**About this exercise**
Starting with the line that contains "light top faces" and stopping after the line that contains "sight('leftFrontSight', 0.057, 0.027, 0.18, 0.1, 0.8);", copy the entries below exactly. Include nothing else.

BEGIN Material provided

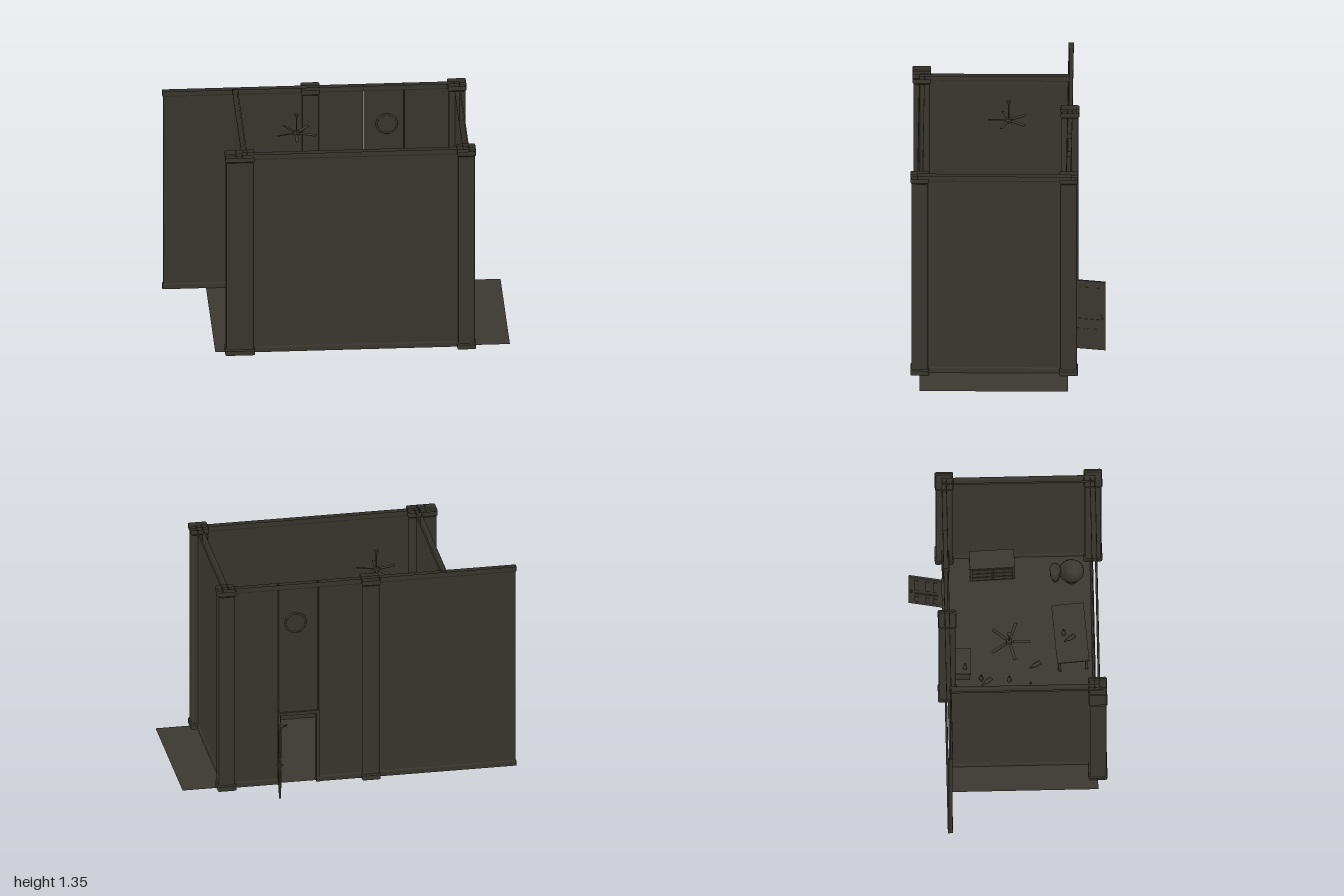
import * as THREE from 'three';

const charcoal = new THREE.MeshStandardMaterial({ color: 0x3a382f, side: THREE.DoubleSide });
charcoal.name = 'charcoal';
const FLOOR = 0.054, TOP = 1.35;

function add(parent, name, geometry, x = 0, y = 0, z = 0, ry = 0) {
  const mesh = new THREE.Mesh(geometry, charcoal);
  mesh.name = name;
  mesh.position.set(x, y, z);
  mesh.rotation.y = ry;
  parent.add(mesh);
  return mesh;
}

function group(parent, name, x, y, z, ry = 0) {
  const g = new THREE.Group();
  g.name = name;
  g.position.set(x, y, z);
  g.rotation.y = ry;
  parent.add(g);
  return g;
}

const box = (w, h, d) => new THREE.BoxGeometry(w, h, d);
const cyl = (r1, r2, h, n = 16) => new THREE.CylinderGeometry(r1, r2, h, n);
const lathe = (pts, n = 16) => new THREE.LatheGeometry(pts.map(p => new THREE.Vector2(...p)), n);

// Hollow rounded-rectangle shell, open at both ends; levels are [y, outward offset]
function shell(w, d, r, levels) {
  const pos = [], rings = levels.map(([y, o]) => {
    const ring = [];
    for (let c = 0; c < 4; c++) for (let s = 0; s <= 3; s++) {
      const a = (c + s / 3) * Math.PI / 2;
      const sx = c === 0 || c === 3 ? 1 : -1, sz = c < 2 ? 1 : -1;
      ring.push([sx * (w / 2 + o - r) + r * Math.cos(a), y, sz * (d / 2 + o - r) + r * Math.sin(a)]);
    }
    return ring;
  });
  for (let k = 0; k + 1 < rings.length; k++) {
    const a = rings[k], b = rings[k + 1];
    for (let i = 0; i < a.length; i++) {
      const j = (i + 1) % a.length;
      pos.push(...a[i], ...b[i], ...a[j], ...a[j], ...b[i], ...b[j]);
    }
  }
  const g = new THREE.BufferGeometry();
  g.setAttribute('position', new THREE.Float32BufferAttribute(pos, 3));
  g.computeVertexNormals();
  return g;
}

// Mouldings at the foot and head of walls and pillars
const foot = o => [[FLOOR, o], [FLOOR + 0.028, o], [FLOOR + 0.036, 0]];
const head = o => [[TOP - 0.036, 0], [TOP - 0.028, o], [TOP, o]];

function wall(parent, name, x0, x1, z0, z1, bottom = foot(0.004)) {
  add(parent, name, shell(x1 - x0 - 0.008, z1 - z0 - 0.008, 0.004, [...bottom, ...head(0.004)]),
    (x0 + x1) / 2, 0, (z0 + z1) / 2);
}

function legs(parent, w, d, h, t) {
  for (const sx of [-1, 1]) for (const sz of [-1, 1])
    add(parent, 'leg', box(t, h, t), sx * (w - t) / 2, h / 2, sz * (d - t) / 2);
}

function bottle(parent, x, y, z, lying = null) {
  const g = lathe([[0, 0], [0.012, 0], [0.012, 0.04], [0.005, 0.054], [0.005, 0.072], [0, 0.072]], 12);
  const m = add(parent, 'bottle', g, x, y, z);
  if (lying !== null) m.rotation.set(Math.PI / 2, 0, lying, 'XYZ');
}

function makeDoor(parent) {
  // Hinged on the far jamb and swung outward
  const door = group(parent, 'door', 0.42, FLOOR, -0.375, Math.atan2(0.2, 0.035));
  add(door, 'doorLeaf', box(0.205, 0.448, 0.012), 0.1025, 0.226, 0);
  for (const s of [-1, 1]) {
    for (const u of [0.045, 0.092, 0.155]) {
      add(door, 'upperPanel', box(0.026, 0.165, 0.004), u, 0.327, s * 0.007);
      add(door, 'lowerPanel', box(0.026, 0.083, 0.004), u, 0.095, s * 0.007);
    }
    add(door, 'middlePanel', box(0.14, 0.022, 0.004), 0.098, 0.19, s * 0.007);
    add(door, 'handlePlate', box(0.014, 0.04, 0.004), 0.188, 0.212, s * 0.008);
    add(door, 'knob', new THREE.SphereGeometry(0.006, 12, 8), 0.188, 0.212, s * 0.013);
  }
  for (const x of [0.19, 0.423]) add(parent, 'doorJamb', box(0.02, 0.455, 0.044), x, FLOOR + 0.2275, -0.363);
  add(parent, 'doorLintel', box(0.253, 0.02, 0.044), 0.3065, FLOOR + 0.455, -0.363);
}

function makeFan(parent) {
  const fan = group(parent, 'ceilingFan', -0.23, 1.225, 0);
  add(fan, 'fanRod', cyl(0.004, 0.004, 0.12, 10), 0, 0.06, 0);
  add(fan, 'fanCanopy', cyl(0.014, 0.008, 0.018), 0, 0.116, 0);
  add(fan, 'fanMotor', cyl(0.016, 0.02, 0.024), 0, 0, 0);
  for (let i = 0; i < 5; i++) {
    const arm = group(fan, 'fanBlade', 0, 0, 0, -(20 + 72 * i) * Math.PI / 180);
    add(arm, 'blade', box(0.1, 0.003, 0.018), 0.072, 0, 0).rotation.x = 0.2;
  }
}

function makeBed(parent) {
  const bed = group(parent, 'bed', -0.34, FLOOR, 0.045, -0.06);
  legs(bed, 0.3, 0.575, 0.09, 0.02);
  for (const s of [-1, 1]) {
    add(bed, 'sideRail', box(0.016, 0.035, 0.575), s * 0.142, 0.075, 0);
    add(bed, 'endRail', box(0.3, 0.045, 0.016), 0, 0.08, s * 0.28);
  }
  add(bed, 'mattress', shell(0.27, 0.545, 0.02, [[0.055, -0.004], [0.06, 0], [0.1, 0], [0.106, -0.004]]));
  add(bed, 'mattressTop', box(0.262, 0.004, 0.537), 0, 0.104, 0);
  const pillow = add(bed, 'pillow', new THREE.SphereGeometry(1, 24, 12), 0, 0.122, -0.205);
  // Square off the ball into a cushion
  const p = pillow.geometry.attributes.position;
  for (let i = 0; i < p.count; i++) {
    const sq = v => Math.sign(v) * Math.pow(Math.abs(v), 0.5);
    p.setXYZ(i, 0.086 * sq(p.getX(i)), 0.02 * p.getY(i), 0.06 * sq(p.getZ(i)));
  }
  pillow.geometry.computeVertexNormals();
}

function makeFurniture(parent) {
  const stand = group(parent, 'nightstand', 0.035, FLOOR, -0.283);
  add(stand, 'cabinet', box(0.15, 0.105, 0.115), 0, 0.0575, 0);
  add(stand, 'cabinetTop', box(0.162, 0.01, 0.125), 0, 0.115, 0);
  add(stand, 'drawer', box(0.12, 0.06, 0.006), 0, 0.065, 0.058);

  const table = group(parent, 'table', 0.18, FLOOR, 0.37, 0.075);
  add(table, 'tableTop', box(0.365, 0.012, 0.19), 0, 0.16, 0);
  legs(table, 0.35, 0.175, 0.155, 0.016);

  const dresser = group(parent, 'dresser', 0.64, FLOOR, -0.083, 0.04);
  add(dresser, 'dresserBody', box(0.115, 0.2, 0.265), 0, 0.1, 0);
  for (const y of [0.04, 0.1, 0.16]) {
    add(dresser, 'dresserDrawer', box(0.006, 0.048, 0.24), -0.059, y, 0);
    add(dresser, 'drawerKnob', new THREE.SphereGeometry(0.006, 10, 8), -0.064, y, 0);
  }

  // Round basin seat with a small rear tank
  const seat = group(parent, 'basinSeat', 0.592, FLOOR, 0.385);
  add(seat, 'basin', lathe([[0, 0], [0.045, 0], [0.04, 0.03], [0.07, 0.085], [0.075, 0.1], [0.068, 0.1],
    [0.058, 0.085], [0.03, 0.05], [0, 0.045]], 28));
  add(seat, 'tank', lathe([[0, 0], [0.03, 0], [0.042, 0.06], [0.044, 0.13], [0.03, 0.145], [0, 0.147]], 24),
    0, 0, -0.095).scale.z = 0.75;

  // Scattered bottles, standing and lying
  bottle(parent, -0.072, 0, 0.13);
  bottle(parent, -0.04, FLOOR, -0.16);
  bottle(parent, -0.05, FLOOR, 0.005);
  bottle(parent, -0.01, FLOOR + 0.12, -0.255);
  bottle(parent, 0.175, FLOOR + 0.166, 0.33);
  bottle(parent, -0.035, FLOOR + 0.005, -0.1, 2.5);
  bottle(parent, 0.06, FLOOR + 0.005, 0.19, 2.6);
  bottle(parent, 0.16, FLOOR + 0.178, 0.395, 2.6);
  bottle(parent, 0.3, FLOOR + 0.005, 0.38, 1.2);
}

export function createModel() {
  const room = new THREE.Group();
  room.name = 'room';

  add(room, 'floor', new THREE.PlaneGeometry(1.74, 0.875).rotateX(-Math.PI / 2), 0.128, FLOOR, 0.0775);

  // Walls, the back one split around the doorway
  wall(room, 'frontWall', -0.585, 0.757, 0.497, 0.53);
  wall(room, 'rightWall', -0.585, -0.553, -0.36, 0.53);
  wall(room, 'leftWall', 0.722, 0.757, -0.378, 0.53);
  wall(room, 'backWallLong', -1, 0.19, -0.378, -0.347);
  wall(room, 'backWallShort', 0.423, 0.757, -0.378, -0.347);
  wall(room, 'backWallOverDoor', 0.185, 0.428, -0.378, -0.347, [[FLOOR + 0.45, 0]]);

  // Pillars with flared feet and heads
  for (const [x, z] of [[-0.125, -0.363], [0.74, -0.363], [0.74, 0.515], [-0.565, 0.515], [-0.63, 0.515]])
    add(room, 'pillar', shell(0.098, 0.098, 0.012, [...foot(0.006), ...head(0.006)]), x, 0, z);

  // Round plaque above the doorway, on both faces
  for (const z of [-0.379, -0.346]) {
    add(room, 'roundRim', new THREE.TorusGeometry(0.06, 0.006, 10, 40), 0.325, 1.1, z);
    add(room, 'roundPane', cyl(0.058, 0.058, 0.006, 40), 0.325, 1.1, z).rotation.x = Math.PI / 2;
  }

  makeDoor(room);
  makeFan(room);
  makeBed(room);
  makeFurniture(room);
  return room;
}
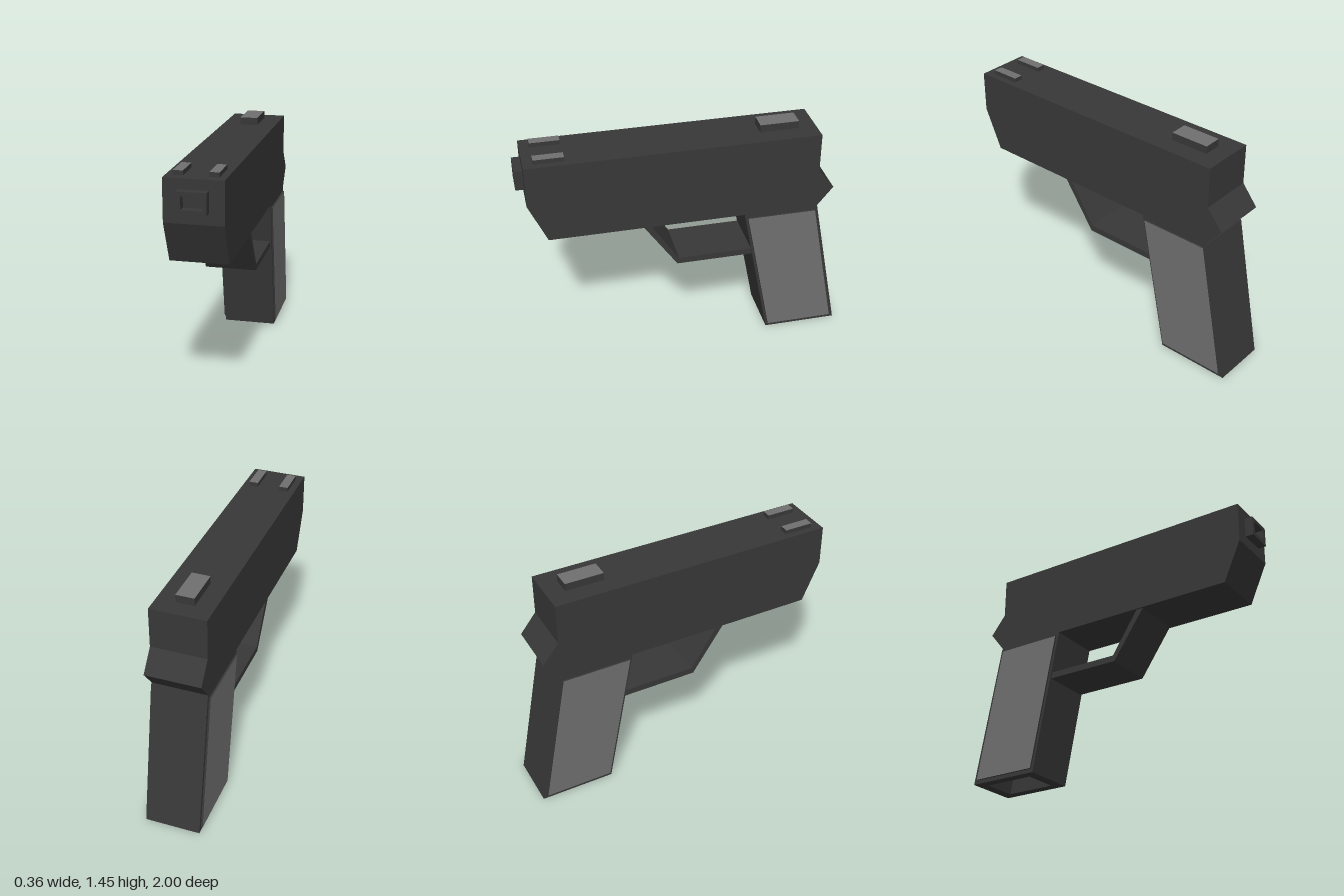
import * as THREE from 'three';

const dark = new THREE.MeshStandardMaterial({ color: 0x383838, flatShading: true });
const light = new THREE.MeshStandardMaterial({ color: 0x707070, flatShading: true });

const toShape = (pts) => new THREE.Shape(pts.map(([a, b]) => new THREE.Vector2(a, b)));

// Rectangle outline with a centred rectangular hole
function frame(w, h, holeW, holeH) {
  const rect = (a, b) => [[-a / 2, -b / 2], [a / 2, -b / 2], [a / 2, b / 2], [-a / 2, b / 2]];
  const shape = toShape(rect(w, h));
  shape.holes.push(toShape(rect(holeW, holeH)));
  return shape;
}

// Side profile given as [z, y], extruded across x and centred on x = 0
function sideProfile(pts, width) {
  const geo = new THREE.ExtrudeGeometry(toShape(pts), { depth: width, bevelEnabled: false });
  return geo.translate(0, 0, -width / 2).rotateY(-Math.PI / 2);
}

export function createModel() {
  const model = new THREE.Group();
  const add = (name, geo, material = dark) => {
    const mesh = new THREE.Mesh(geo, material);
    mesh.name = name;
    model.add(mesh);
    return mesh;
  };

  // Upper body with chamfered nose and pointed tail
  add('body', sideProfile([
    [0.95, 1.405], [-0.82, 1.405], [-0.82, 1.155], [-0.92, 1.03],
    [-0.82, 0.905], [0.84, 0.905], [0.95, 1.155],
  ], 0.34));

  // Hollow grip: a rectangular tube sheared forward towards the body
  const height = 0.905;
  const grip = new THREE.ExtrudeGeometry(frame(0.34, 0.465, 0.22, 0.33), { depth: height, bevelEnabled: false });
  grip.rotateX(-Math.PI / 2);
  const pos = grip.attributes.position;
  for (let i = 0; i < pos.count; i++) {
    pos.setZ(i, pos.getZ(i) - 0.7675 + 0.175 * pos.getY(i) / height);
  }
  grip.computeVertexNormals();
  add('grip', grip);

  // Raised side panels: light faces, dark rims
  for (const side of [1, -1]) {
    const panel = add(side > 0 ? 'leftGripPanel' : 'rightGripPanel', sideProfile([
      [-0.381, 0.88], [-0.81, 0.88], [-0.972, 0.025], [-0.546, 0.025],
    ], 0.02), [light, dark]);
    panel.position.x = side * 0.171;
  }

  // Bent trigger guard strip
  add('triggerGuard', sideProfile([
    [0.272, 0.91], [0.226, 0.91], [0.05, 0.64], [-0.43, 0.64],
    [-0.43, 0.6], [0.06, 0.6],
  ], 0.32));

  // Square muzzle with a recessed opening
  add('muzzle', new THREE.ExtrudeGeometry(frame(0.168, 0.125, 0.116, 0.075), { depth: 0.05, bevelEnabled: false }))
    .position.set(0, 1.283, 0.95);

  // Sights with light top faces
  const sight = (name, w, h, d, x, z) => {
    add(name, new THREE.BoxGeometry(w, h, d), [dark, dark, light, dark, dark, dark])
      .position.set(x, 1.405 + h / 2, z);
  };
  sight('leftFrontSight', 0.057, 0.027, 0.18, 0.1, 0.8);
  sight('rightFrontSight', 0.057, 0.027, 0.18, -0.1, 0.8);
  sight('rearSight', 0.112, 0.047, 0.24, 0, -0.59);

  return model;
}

END Material provided

**Response area**
  // Sights with light top faces
  const sight = (name, w, h, d, x, z) => {
    add(name, new THREE.BoxGeometry(w, h, d), [dark, dark, light, dark, dark, dark])
      .position.set(x, 1.405 + h / 2, z);
  };
  sight('leftFrontSight', 0.057, 0.027, 0.18, 0.1, 0.8);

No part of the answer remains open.